(Document images with source code)
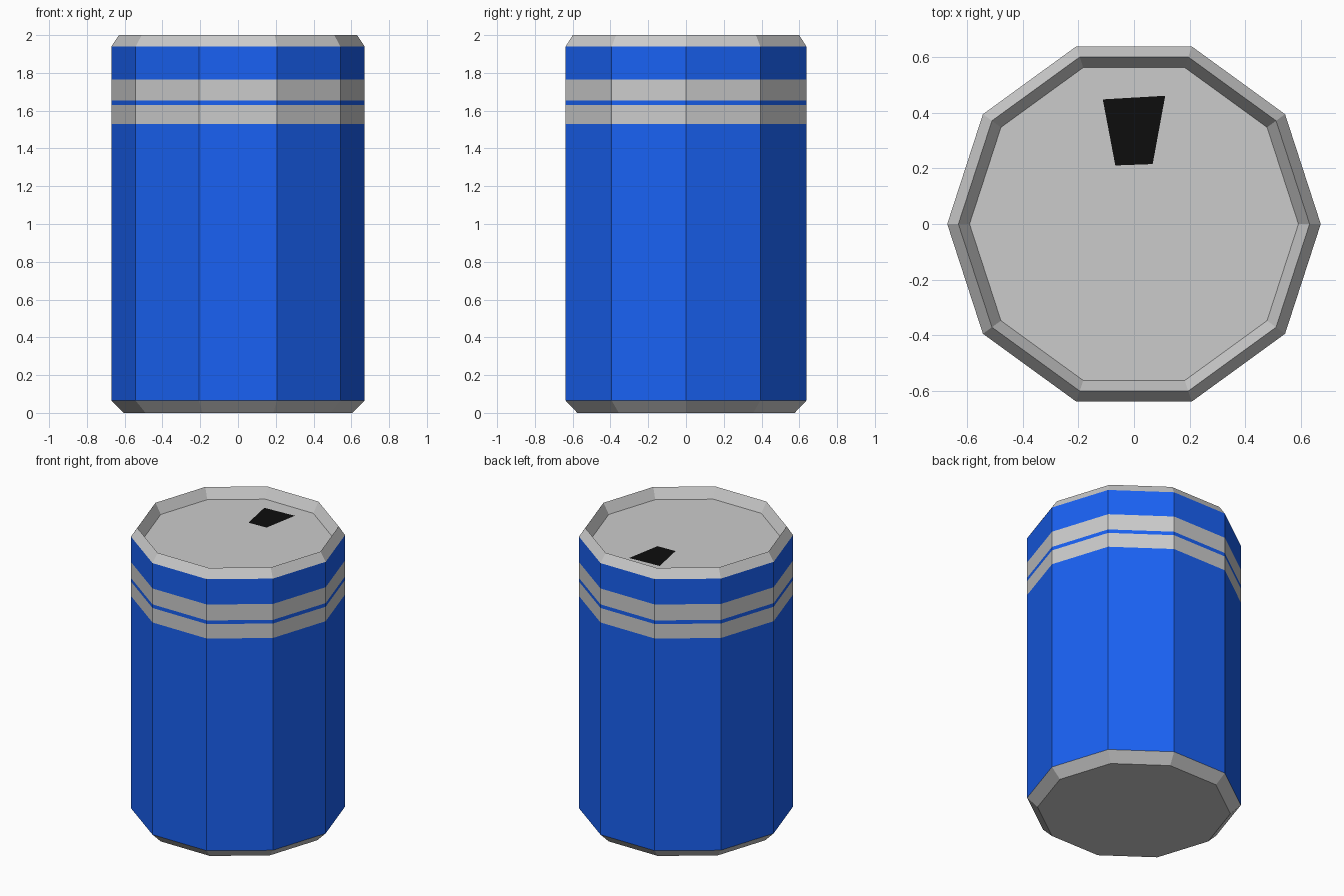
import bpy, bmesh
from math import cos, sin, tau

if "Cube" in bpy.data.objects:
    bpy.data.objects.remove(bpy.data.objects["Cube"])

SIDES = 10


def material(name, rgb):
    m = bpy.data.materials.new(name)
    m.diffuse_color = (*rgb, 1)
    m.use_nodes = True
    m.node_tree.nodes["Principled BSDF"].inputs["Base Color"].default_value = m.diffuse_color
    return m


def finish(name, bm, mat=None):
    me = bpy.data.meshes.new(name)
    bm.to_mesh(me)
    bm.free()
    if mat:
        me.materials.append(mat)
    ob = bpy.data.objects.new(name, me)
    bpy.context.collection.objects.link(ob)
    return ob


def turned(name, profile, mat=None, cap_start=False, cap_end=False):
    """Ten-sided shell from (radius, z) points, listed from outside bottom upward."""
    bm = bmesh.new()
    rings = [[bm.verts.new((r * cos(tau * i / SIDES), r * sin(tau * i / SIDES), z))
              for i in range(SIDES)] for r, z in profile]
    for a, b in zip(rings, rings[1:]):
        for i in range(SIDES):
            j = (i + 1) % SIDES
            bm.faces.new((a[i], a[j], b[j], b[i]))
    if cap_start:
        bm.faces.new(rings[0][::-1])
    if cap_end:
        bm.faces.new(rings[-1])
    return finish(name, bm, mat)


blue = material("blue", (0.01, 0.12, 0.9))
black = material("black", (0.004, 0.004, 0.004))
R = 0.67

# Base and recessed lid
turned("base", [(0.605, 0), (R, 0.065)], cap_start=True)
turned("lid", [(R, 1.94), (0.63, 2.0), (0.59, 1.93)], cap_end=True)

# Painted wall and plain bands
for name, z0, z1, mat in (("wall", 0.065, 1.53, blue),
                          ("lower_band", 1.53, 1.63, None),
                          ("thin_stripe", 1.63, 1.655, blue),
                          ("upper_band", 1.655, 1.765, None),
                          ("shoulder", 1.765, 1.94, blue)):
    turned(name, [(R, z0), (R, z1)], mat)

# Drinking hole in the lid
bm = bmesh.new()
bm.faces.new([bm.verts.new((x, y, 1.933)) for x, y in
              ((-0.067, 0.21), (0.067, 0.215), (0.112, 0.46), (-0.112, 0.447))])
finish("drinking_hole", bm, black)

Your objective
State the number of lines in the records that contain the string "data", and nothing more.

Answer to the problem
5